The report on the Lancaster field is likely to stoke excitement about the potential of what is a relatively under-explored area following deep cuts in spending in much of the North Sea amid the crude price plunge.

The authors highlight the commercial appeal of a plan for an initial development of the field they reckon could be worth $500m (£388m) plus, even in a low oil price environment.

Their findings will focus attention on the work of the oil and gas junior behind the Lancaster find, Hurricane Energy. The Surrey-based company has made a series of discoveries off Shetland after focusing on an area that had received little attention from bigger fish.

Hurricane’s chief executive Robert Trice founded the firm in the belief the potential of the granite basements deep beneath the North Sea had been missed by an industry which focused on shallower sandstone areas.

The report by the RPS energy consultancy adds to the body of evidence that suggests Mr Trice was on to something.

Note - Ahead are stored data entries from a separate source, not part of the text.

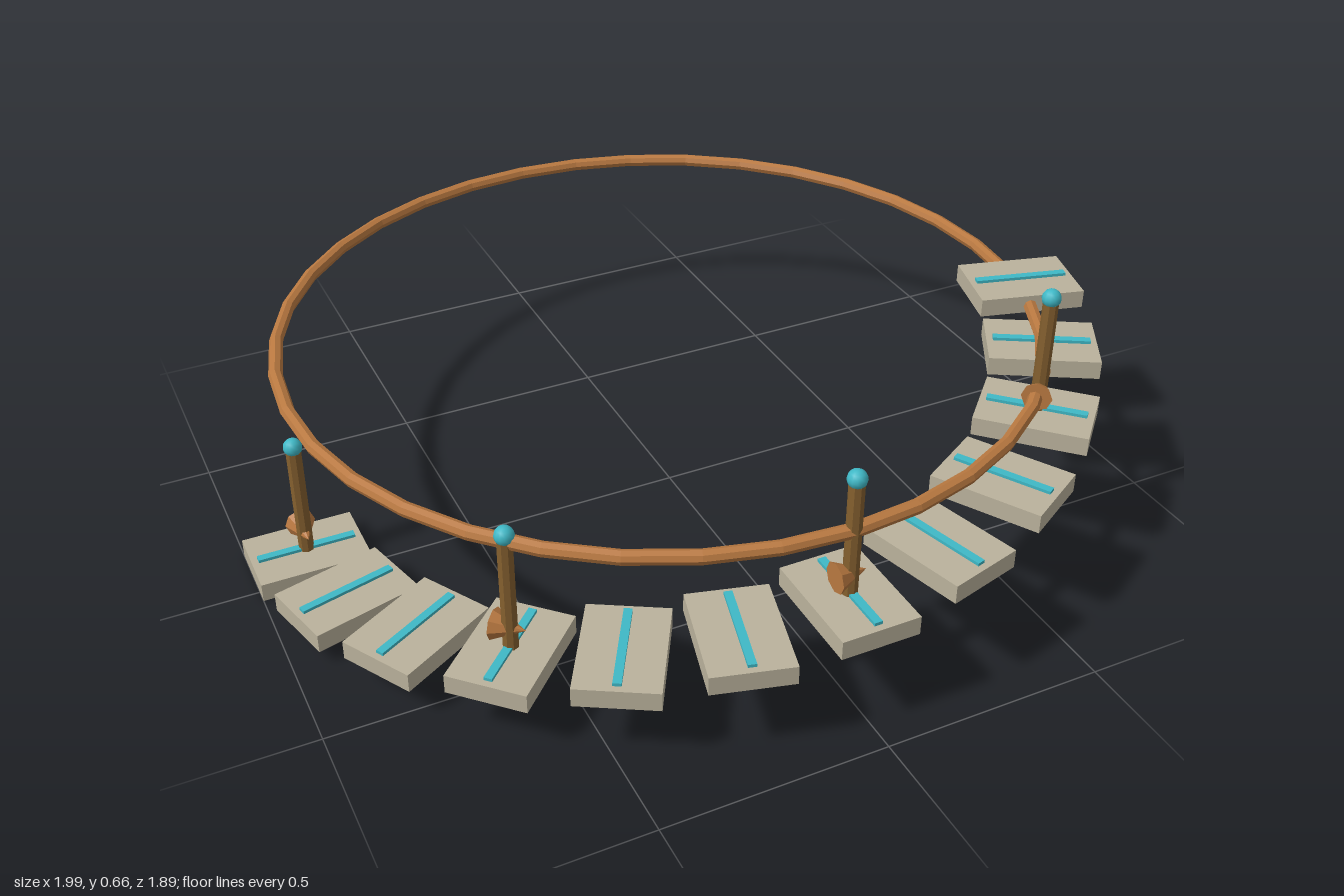
import * as THREE from 'three';

const RADIUS = 0.875;      // path radius
const CENTER_Z = -0.055;   // centre of the circle
const STEPS = 12;
const RISE = 0.0357;
const THICK = 0.043;

const flat = (color, name) => {
  const m = new THREE.MeshStandardMaterial({ color, flatShading: true });
  m.name = name;
  return m;
};

export function createModel() {
  const stone = flat(0xbab29c, 'stone');
  const copper = flat(0xb87840, 'copper');
  const bronze = flat(0x85602f, 'bronze');
  const teal = flat(0x3fb8c6, 'teal');
  teal.flatShading = false;

  const model = new THREE.Group();
  model.name = 'curvedStair';

  const slabGeo = new THREE.BoxGeometry(0.25, THICK, 0.176);
  const stripGeo = new THREE.BoxGeometry(0.22, 0.008, 0.018);
  const postGeo = new THREE.CylinderGeometry(0.017, 0.017, 0.262, 8);
  const ballGeo = new THREE.SphereGeometry(0.021, 12, 8);
  const arrowGeo = new THREE.ConeGeometry(0.034, 0.07, 8).rotateX(Math.PI / 2);

  const add = (parent, geo, mat, name, x, y, z = 0) => {
    const mesh = new THREE.Mesh(geo, mat);
    mesh.name = name;
    mesh.position.set(x, y, z);
    parent.add(mesh);
    return mesh;
  };

  // Steps climb 15 degrees apart; every third one carries a post and arrow
  for (let i = 0; i < STEPS; i++) {
    const step = new THREE.Group();
    step.name = 'step' + (i + 1);
    step.position.set(0, i * RISE, CENTER_Z);
    step.rotation.y = i * Math.PI / 12;
    add(step, slabGeo, stone, 'slab', -RADIUS, THICK / 2);
    add(step, stripGeo, teal, 'inlayStrip', -RADIUS, THICK + 0.003);
    if (i % 3 === 0) {
      add(step, postGeo, bronze, 'post', -RADIUS, THICK + 0.131);
      add(step, ballGeo, teal, 'postBall', -RADIUS, THICK + 0.274);
      add(step, arrowGeo, copper, 'directionArrow', -RADIUS, THICK + 0.047);
    }
    model.add(step);
  }

  // Level ring rail around the whole circle
  const ringGeo = new THREE.TorusGeometry(RADIUS, 0.016, 8, 36).rotateX(Math.PI / 2);
  add(model, ringGeo, copper, 'ringRail', 0, 0.409, CENTER_Z);

  return model;
}
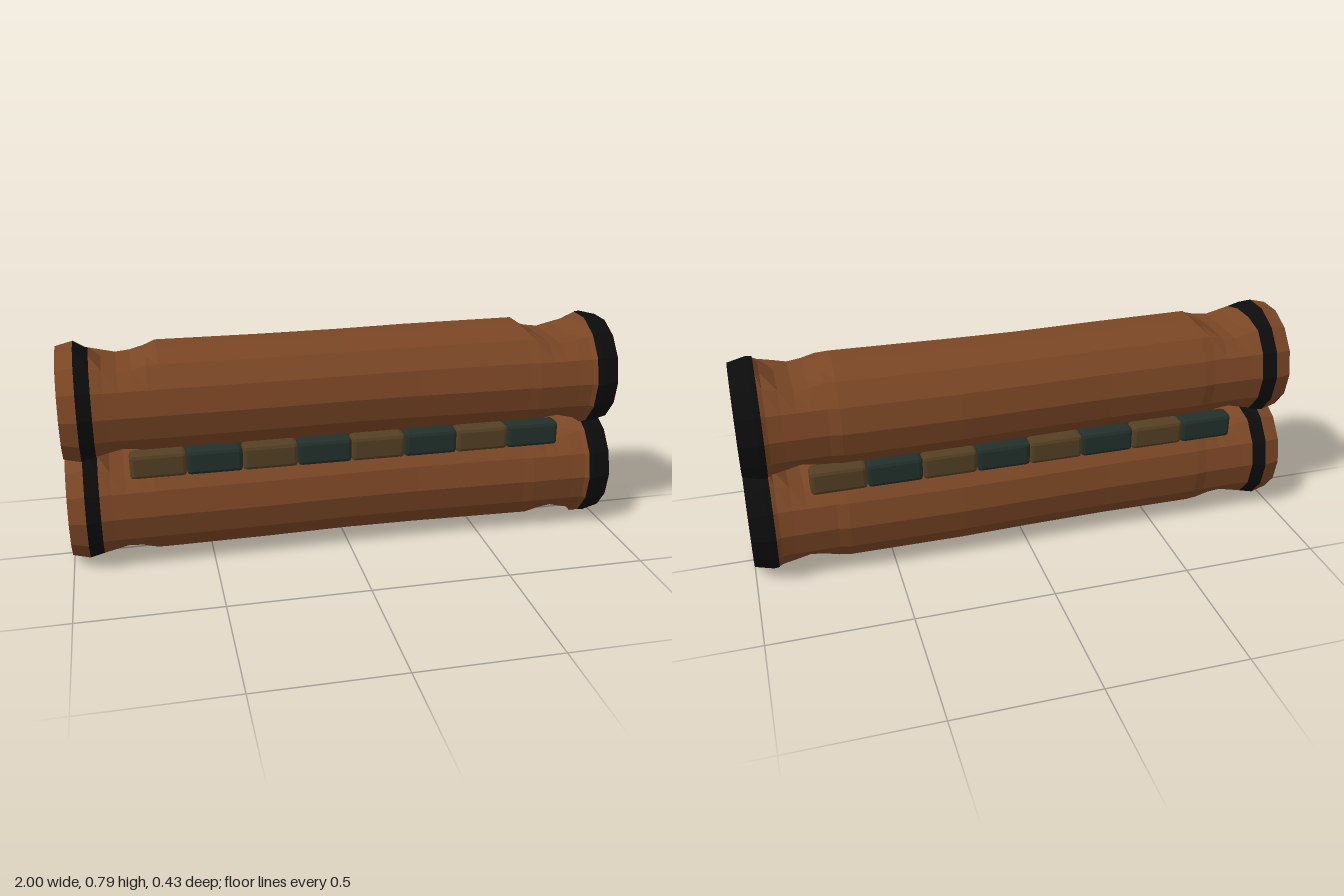
import * as THREE from 'three';
import { RoundedBoxGeometry } from 'three/addons/geometries/RoundedBoxGeometry.js';

const SIDES = 14;

// Tube along x from rings [x, radius, flat half height, z shift]; the flat height planes off top and bottom
function ringTube(rings, capStart, capEnd) {
  const pos = [], idx = [];
  for (const [x, r, h = 1, dz = 0] of rings) {
    for (let i = 0; i < SIDES; i++) {
      const a = (i / SIDES) * Math.PI * 2;
      pos.push(x, THREE.MathUtils.clamp(r * Math.sin(a), -h, h), r * Math.cos(a) + dz);
    }
  }
  for (let k = 0; k < rings.length - 1; k++) {
    for (let i = 0; i < SIDES; i++) {
      const a = k * SIDES + i, b = k * SIDES + (i + 1) % SIDES;
      idx.push(a, a + SIDES, b, b, a + SIDES, b + SIDES);
    }
  }
  const last = (rings.length - 1) * SIDES;
  for (let i = 1; i < SIDES - 1; i++) {
    if (capStart) idx.push(0, i, i + 1);
    if (capEnd) idx.push(last, last + i + 1, last + i);
  }
  const g = new THREE.BufferGeometry();
  g.setAttribute('position', new THREE.Float32BufferAttribute(pos, 3));
  g.setIndex(idx);
  // Make every face wind outwards
  const flat = g.toNonIndexed(), p = flat.attributes.position;
  const mid = (rings[0][0] + rings[rings.length - 1][0]) / 2;
  const [A, B, C, n, c] = Array.from({ length: 5 }, () => new THREE.Vector3());
  for (let i = 0; i < p.count; i += 3) {
    A.fromBufferAttribute(p, i); B.fromBufferAttribute(p, i + 1); C.fromBufferAttribute(p, i + 2);
    c.copy(A).add(B).add(C).divideScalar(3);
    n.copy(B).sub(A).cross(C.clone().sub(A));
    const isCap = Math.abs(A.x - B.x) + Math.abs(A.x - C.x) < 1e-6;
    const out = isCap ? n.x * (c.x - mid) : n.y * c.y + n.z * c.z;
    if (out < 0) { p.setXYZ(i + 1, C.x, C.y, C.z); p.setXYZ(i + 2, B.x, B.y, B.z); }
  }
  flat.computeVertexNormals();
  return flat;
}

export function createModel() {
  const mat = (name, color, flatShading = true) => {
    const m = new THREE.MeshStandardMaterial({ color, flatShading });
    m.name = name;
    return m;
  };
  const wood = mat('reddish wood', 0x7a4625);
  const black = mat('black band', 0x0c0c0c);
  const tan = mat('dull brown', 0x543f24);
  const green = mat('dark green', 0x22302a);

  const model = new THREE.Group();
  model.name = 'twinLogs';
  const add = (parent, name, geometry, material) => {
    const m = new THREE.Mesh(geometry, material);
    m.name = name;
    parent.add(m);
    return m;
  };

  // Log sections: notched top and bottom near both ends, slightly bowed in between
  const bodyRings = [
    [-0.89, 0.203, 0.18], [-0.85, 0.2, 0.15], [-0.8, 0.2, 0.138], [-0.75, 0.2, 0.143],
    [-0.7, 0.2, 0.168], [-0.66, 0.202, 0.21, -0.003], [-0.3, 0.2, 0.21, -0.003],
    [0, 0.199, 0.21, -0.01], [0.25, 0.202, 0.21, -0.013], [0.66, 0.205, 0.21, -0.006],
    [0.7, 0.203, 0.173], [0.75, 0.203, 0.145], [0.8, 0.203, 0.138],
    [0.85, 0.203, 0.15], [0.9, 0.205, 0.185], [0.92, 0.214, 0.21],
  ];

  for (const [name, y] of [['lowerLog', 0.212], ['upperLog', 0.583]]) {
    const log = new THREE.Group();
    log.name = name;
    log.position.y = y;
    model.add(log);
    add(log, 'body', ringTube(bodyRings), wood);
    add(log, 'leftBand', ringTube([[0.915, 0.214], [0.935, 0.216], [1, 0.2]]), black);
    add(log, 'rightBand', ringTube([[-0.94, 0.215], [-0.89, 0.203, 0.18]]), black);
    add(log, 'rightRim', ringTube([[-1, 0.2], [-0.94, 0.215]], true), wood);
    add(log, 'leftEndFace', ringTube([[0.98, 0.19], [0.9995, 0.2]], false, true), wood);
    // Dark heart of the log on each end
    for (const s of [-1, 1]) {
      const disc = add(log, 'core', new THREE.CylinderGeometry(0.075, 0.075, 0.004, 20), tan);
      disc.rotation.z = Math.PI / 2;
      disc.position.set(s * 0.999, 0.002, 0);
    }
  }

  // Strips of alternating blocks along the seam, front and back
  for (const side of [1, -1]) {
    const strip = new THREE.Group();
    strip.name = side > 0 ? 'frontStrip' : 'backStrip';
    strip.rotation.y = side > 0 ? 0 : Math.PI;
    model.add(strip);
    for (let i = 0; i < 8; i++) {
      const block = add(strip, 'block', new RoundedBoxGeometry(0.195, 0.09, 0.07, 1, 0.014), i % 2 ? green : tan);
      block.position.set(-0.683 + i * 0.195, 0.398, 0.161);
    }
  }
  return model;
}
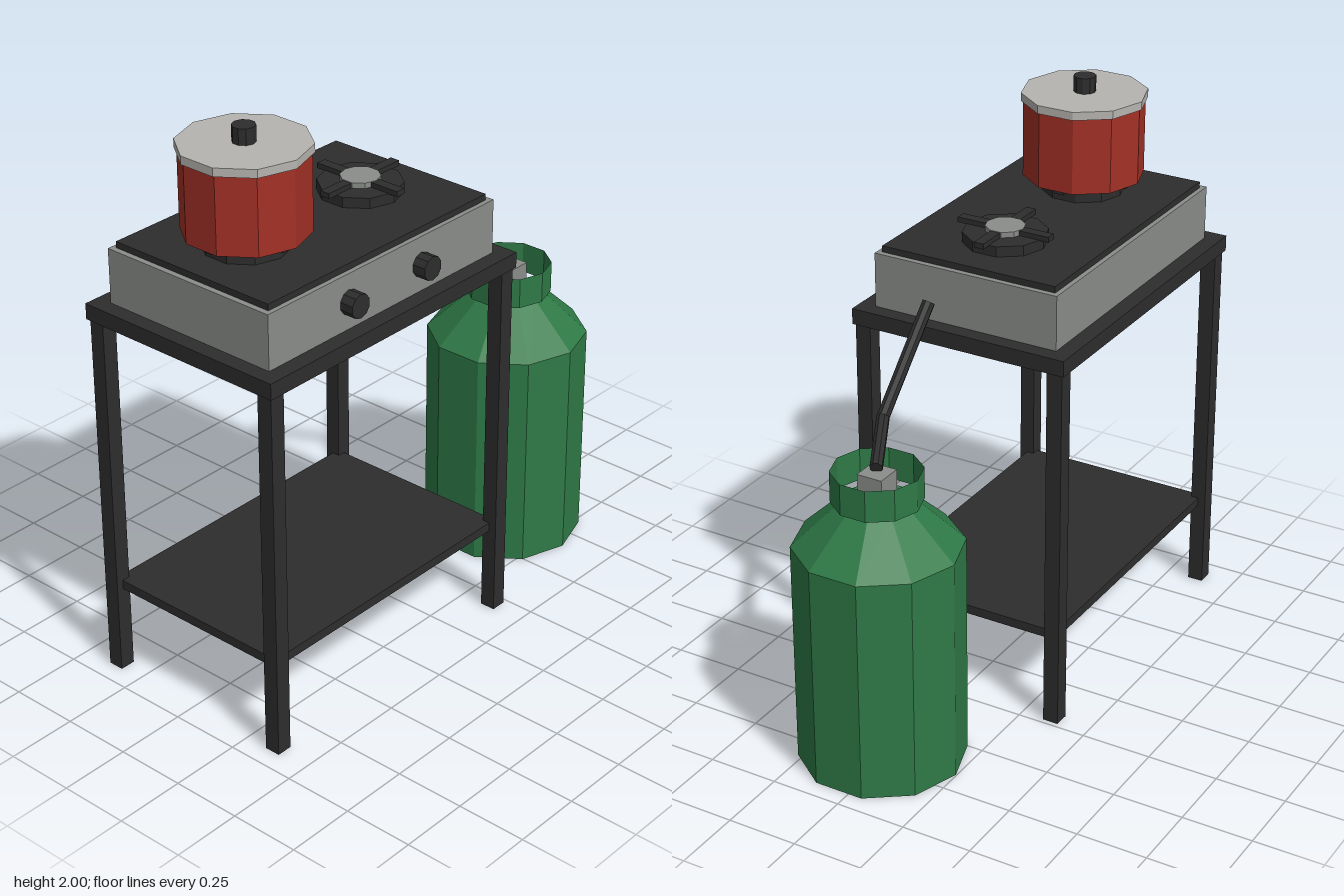
import * as THREE from 'three';

const SIDES = 10;

export function createModel() {
  const model = new THREE.Group();
  model.name = 'campStove';

  const paint = (name, color) => {
    const m = new THREE.MeshStandardMaterial({ color });
    m.name = name;
    m.flatShading = true;
    return m;
  };
  const black = paint('black', 0x2d2d2d);
  const steel = paint('steel', 0x8a8d8a);
  const silver = paint('silver', 0xb6b4b0);
  const red = paint('red', 0xa23026);
  const green = paint('green', 0x2f7a47);
  const greenSheet = paint('greenSheet', 0x2f7a47);
  greenSheet.side = THREE.DoubleSide;

  const add = (name, geometry, material, parent = model) => {
    const mesh = new THREE.Mesh(geometry, material);
    mesh.name = name;
    parent.add(mesh);
    return mesh;
  };
  // Box given by its limits on each axis
  const box = (name, mat, [x0, x1], [y0, y1], [z0, z1], parent) =>
    add(name, new THREE.BoxGeometry(x1 - x0, y1 - y0, z1 - z0), mat, parent)
      .position.set((x0 + x1) / 2, (y0 + y1) / 2, (z0 + z1) / 2);
  // Upright ten-sided drum between two heights
  const drum = (name, mat, x, z, y0, y1, r0, r1 = r0, open = false, parent = model) =>
    add(name, new THREE.CylinderGeometry(r1, r0, y1 - y0, SIDES, 1, open), mat, parent)
      .position.set(x, (y0 + y1) / 2, z);

  // Table
  const table = new THREE.Group();
  table.name = 'table';
  model.add(table);
  box('tableTop', black, [-0.94, 0.24], [1.322, 1.378], [-0.4, 0.4], table);
  box('shelf', black, [-0.905, 0.205], [0.312, 0.345], [-0.362, 0.362], table);
  for (const x of [-0.903, 0.205])
    for (const z of [-0.363, 0.363])
      box('leg', black, [x - 0.028, x + 0.028], [0, 1.33], [z - 0.028, z + 0.028], table);

  // Stove body with dark hob plate
  box('stoveBody', steel, [-0.885, 0.185], [1.378, 1.57], [-0.342, 0.342]);
  box('hobPlate', black, [-0.865, 0.165], [1.568, 1.592], [-0.325, 0.325]);

  // Control knobs
  for (const x of [-0.522, -0.178]) {
    const knob = add('controlKnob', new THREE.CylinderGeometry(0.042, 0.042, 0.055, SIDES), black);
    knob.rotation.x = Math.PI / 2;
    knob.position.set(x, 1.473, 0.364);
  }

  // Burners with crossed pan supports
  for (const x of [-0.615, -0.08]) {
    const burner = new THREE.Group();
    burner.name = 'burner';
    burner.position.x = x;
    model.add(burner);
    drum('burnerRing', black, 0, 0, 1.59, 1.628, 0.144, 0.144, false, burner);
    drum('burnerCap', steel, 0, 0, 1.62, 1.647, 0.068, 0.068, false, burner);
    box('panSupport', black, [-0.172, 0.172], [1.626, 1.645], [-0.018, 0.018], burner);
    box('panSupport', black, [-0.018, 0.018], [1.626, 1.645], [-0.172, 0.172], burner);
  }

  // Cooking pot
  drum('pot', red, -0.615, 0, 1.648, 1.918, 0.21);
  drum('potLid', silver, -0.615, 0, 1.916, 1.945, 0.218);
  drum('lidKnob', black, -0.615, 0, 1.945, 2, 0.039);

  // Gas cylinder, with an open collar around the valve
  const gx = 0.665, gz = 0.038;
  drum('tankBody', green, gx, gz, 0, 0.802, 0.285);
  drum('tankShoulder', green, gx, gz, 0.802, 0.96, 0.285, 0.118);
  drum('tankCollar', greenSheet, gx, gz, 0.958, 1.07, 0.152, 0.152, true);
  box('valve', steel, [gx - 0.046, gx + 0.046], [0.96, 1.06], [gz - 0.046, gz + 0.046]);

  // Hose: straight runs joined at a bend
  const path = [[0.665, 1.074, 0.04], [0.477, 1.15, 0.132], [0.248, 1.475, 0.096]]
    .map(p => new THREE.Vector3(...p));
  const up = new THREE.Vector3(0, 1, 0);
  for (let i = 0; i < 2; i++) {
    const dir = path[i + 1].clone().sub(path[i]);
    const run = add('hose', new THREE.CylinderGeometry(0.022, 0.022, dir.length(), 8), black);
    run.position.copy(path[i]).addScaledVector(dir, 0.5);
    run.quaternion.setFromUnitVectors(up, dir.normalize());
  }
  add('hoseBend', new THREE.SphereGeometry(0.022, 8, 6), black).position.copy(path[1]);

  return model;
}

London-based RPS has increased its estimate of the amount of oil that may be recoverable from Lancaster to 523 million barrels, from 200m in a report prepared in 2013. The revision takes account of the results of the latest three wells on Lancaster.

Mr Trice said the report provided welcome confirmation from experts that Hurricane’s excitement about the results of recent work on Lancaster had been justified.

“We are delighted to now have independent verification of the highly material uplift in the resources we have at Lancaster,” said Mr Trice.

He also noted that RPS felt the company would be justified in treating 37m barrels as reserves, meaning it looks like they could be brought into production profitably.

“It is also a landmark for Hurricane to have reserves assigned at the field,” noted Mr Trice.

The company expects to develop the barrels classed as reserves using a relatively low-cost early production system over an initial six year term. It is targeting first oil in 2019.

RPS calculated that such a development could generate returns worth $525m on a present value basis.

Aim-listed Hurricane believes the six year period should give it enough time to develop plans to produce the remaining 486m barrels, which are classed as contingent resources.

The report on Lancaster comes soon after the results of Hurricane’s drilling on the Halifax licence nearby generated huge excitement in the industry.

The well suggested Lancaster and Halifax were part of a giant field that could contain one billion barrels.

In December Hurricane also announced it had made a significant basement discovery with the Lincoln well West of Shetland.

Analysts at Hurricane’s house broker, Cenkos Securities, reckon Hurricane’s Shetland acreage may contain more than 1.4 billion barrels oil.

Stock market investors gave a muted reaction to the publication of the report yesterday, when shares in Hurricane closed down 3.25p at 60.75p on the Aim market.

There may have been some disappointment that the increase in RPS’s estimate was not greater.

Last month Hurricane’s directors told analysts they had trebled their estimates of the amount of recoverable resources in Lancaster to 593m barrels.

Cenkos noted that RPS assumed only 22.5 per cent of the oil would be recoverable, while management thought 25 per cent would be.

Analysts at the brokerage said the recovery factor was conservative.

They added: “It should be recognised that the Lancaster field alone is still the largest undeveloped discovery on the UKCS (United Kingdom Continental Shelf), with no other companies with a resource base of the quantum of that discovered by Hurricane.”

Shares in Hurricane have ballooned in value in recent months, leaving some investors sitting on hefty paper profits.

Hurricane won £44m investment from the Kerogen private equity operation in April last year, at 15p per share. The deal showed some financiers saw the potential to invest in North Sea assets at what they saw as attractive prices.